“I don’t think people really realize the impact some of these breeding methods have. Dogs and cats are being bred over and over again with birth defects.”
Rogers says many of the most common birth defects in dogs are often seen in the toy breeds.
“A lot of the small ones have cleft palates,” he explains, adding that Millie has suffered an eye condition known as eye proptosis, in which the eyes bulge out of the head.
While eye proptosis is not a birth defect, the experience of coming home to find Millie with her eyeball outside her head (and rushing her to emergency surgery) increased Rogers’ empathy for pets and pet people who deal with frequent medical interventions due to a birth defect — whether it’s from puppyhood or something that isn’t noticed until later on.
“There are so many of them who are born with birth defects, but you don’t realize it for years down the road,” says Rogers.
It was his determination to raise awareness of these issues that drove Rogers to create Pet Birth Defect Awareness Day, which will be celebrated for the first time on September 13, 2015, and has been added to the awareness calendars of organizations around the world.
“We have two ribbons for the awareness day,” explains Rogers. “An orange ribbon for mental illness and a green ribbon for birth defects.”
The two separate ribbons symbolize the two related issues Rogers is advocating for, and the two colors will be worn intertwined to represent how humans influence the physical and mental health of companion animals.
One of Rogers’ goals for MBJungle Foundation is to influence the next generation of pet owners to create positive environments for pets living with mental illness. Rogers admits, many dog owners still react negatively to the idea that their dog could have a mental health problem. He says until people can recognize that these issues exist, the living environments for the animals won’t improve.
“That stigma still exists with people. We haven’t even accepted mental illness in people yet,” he says.
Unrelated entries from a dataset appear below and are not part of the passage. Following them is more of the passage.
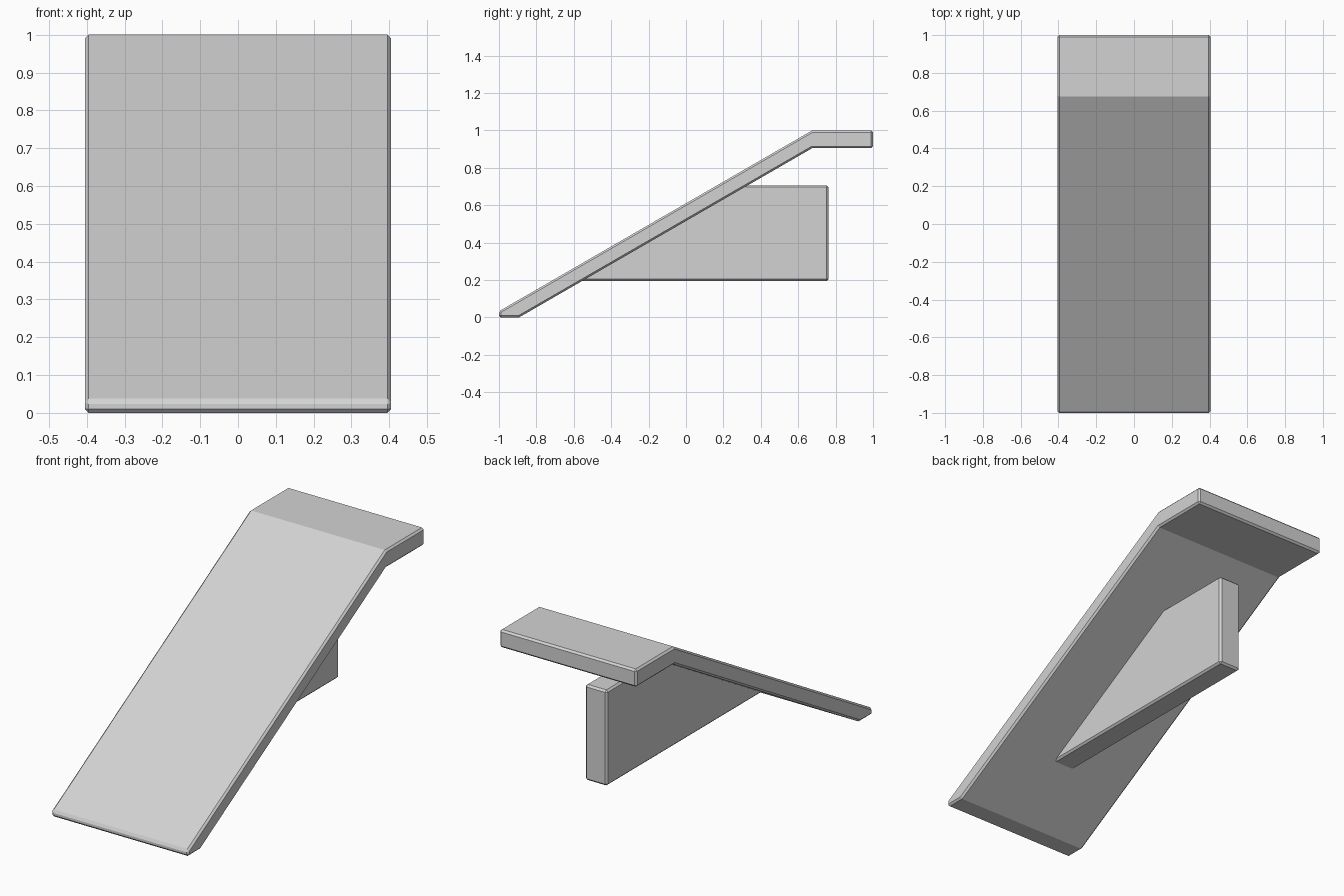
import bpy
import bmesh
import math

cube = bpy.data.objects.get("Cube")
if cube:
    bpy.data.objects.remove(cube, do_unlink=True)

# Single flat colour
grey = bpy.data.materials.new("light_grey")
grey.use_nodes = True
colour = (0.65, 0.65, 0.65, 1)
grey.diffuse_color = colour
grey.node_tree.nodes["Principled BSDF"].inputs["Base Color"].default_value = colour


def slab(name, profile, half_width, bevel=0.01):
    """Extrude a (y, z) side profile across x and chamfer its sharp edges."""
    bm = bmesh.new()
    face = bm.faces.new([bm.verts.new((-half_width, y, z)) for y, z in profile])
    side = bmesh.ops.extrude_face_region(bm, geom=[face])["geom"]
    verts = [v for v in side if isinstance(v, bmesh.types.BMVert)]
    bmesh.ops.translate(bm, verts=verts, vec=(2 * half_width, 0, 0))
    bmesh.ops.recalc_face_normals(bm, faces=bm.faces)
    mesh = bpy.data.meshes.new(name)
    bm.to_mesh(mesh)
    bm.free()
    mesh.materials.append(grey)
    obj = bpy.data.objects.new(name, mesh)
    bpy.context.collection.objects.link(obj)
    chamfer = obj.modifiers.new("chamfer", "BEVEL")
    chamfer.width = bevel
    chamfer.segments = 1
    chamfer.limit_method = "ANGLE"
    chamfer.angle_limit = math.radians(40)
    return obj


slope = math.tan(math.radians(30))
bend, deck_bottom = 0.675, 0.905
toe = bend - deck_bottom / slope


def underside(z):
    """Position along y where the ramp's underside reaches height z."""
    return toe + z / slope


# Sloping ramp with a level deck at the top
slab("ramp", [(-1, 0), (toe, 0), (bend, deck_bottom), (1, deck_bottom),
              (1, 1), (bend, 1), (-1, 1 - (bend + 1) * slope)], 0.405)

# Central fin under the ramp, its sloping edge sunk slightly into the ramp
low, high, back, sink = 0.195, 0.706, 0.762, 0.04
slab("support_fin", [(underside(low) - sink, low), (back, low),
                     (back, high), (underside(high) - sink, high)], 0.065)
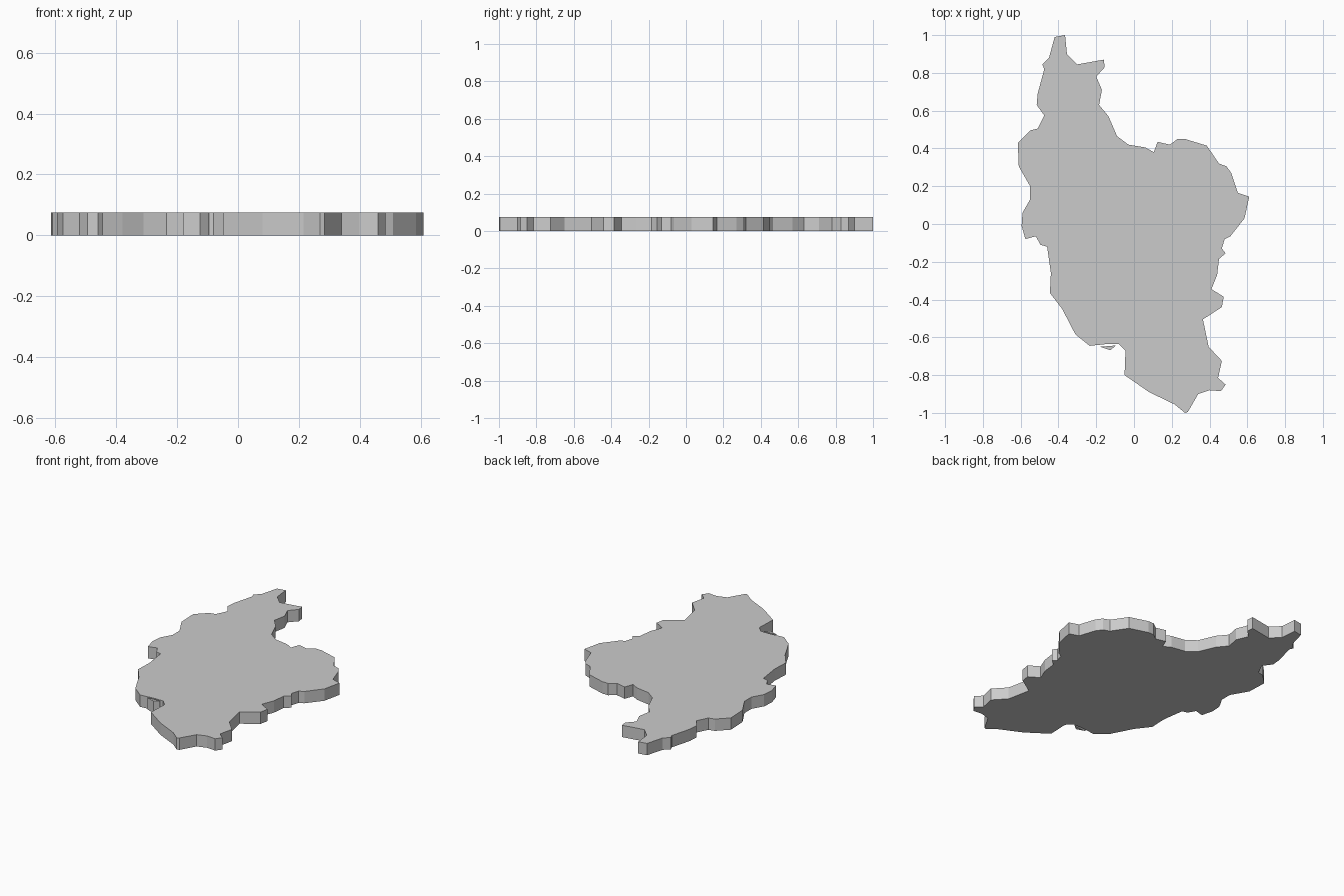
import bpy
import bmesh

THICKNESS = 0.075


def slab(name, outline):
    """Flat plate: a closed outline extruded straight up from z = 0."""
    bm = bmesh.new()
    face = bm.faces.new([bm.verts.new((x, y, 0)) for x, y in outline])
    bm.normal_update()
    if face.normal.z > 0:
        face.normal_flip()
    top = bmesh.ops.extrude_face_region(bm, geom=[face], use_keep_orig=True)
    verts = [g for g in top["geom"] if isinstance(g, bmesh.types.BMVert)]
    bmesh.ops.translate(bm, verts=verts, vec=(0, 0, THICKNESS))
    bmesh.ops.recalc_face_normals(bm, faces=bm.faces)
    mesh = bpy.data.meshes.new(name)
    bm.to_mesh(mesh)
    bm.free()
    obj = bpy.data.objects.new(name, mesh)
    bpy.context.collection.objects.link(obj)
    return obj


# Main land plate, clockwise from the northern tip
slab("land_plate", [
    (-.42, .99), (-.365, 1), (-.355, .9), (-.30, .845), (-.16, .87),
    (-.155, .83), (-.2, .78), (-.17, .71), (-.185, .63), (-.135, .57),
    (-.09, .465), (-.03, .42), (.06, .405), (.105, .38), (.125, .435),
    (.19, .42), (.23, .45), (.27, .45), (.385, .415), (.45, .32),
    (.49, .305), (.515, .27), (.55, .165), (.61, .145), (.585, .03),
    (.51, -.065), (.48, -.08), (.465, -.13), (.485, -.155), (.45, -.185),
    (.44, -.27), (.41, -.345), (.475, -.385), (.465, -.44), (.365, -.505),
    (.395, -.65), (.465, -.725), (.445, -.815), (.485, -.85), (.46, -.885),
    (.4, -.88), (.34, -.9), (.285, -.995), (.27, -1), (.215, -.955),
    (.08, -.89), (-.05, -.8), (-.045, -.67), (-.08, -.635), (-.14, -.635),
    (-.235, -.645), (-.31, -.585), (-.38, -.45), (-.445, -.365), (-.44, -.26),
    (-.46, -.12), (-.495, -.11), (-.52, -.065), (-.575, -.08), (-.595, -.01),
    (-.59, .06), (-.55, .13), (-.55, .2), (-.61, .305), (-.615, .43),
    (-.55, .495), (-.51, .505), (-.475, .575), (-.515, .63), (-.51, .69),
    (-.475, .82), (-.485, .845), (-.45, .88),
])

# Small islet off the southern bay
slab("islet", [(-.18, -.65), (-.095, -.643), (-.125, -.668)])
For Rogers, the challenge is getting people to accept that mental illness in animals is as real as other birth defects, and then getting them to accept the role humans play in making dogs sick — whether it be through bad breeding or bad treatment. He says all pets can be a vital part of a person’s life, and regardless of their mental or physical health, they all deserve a chance to live and be loved.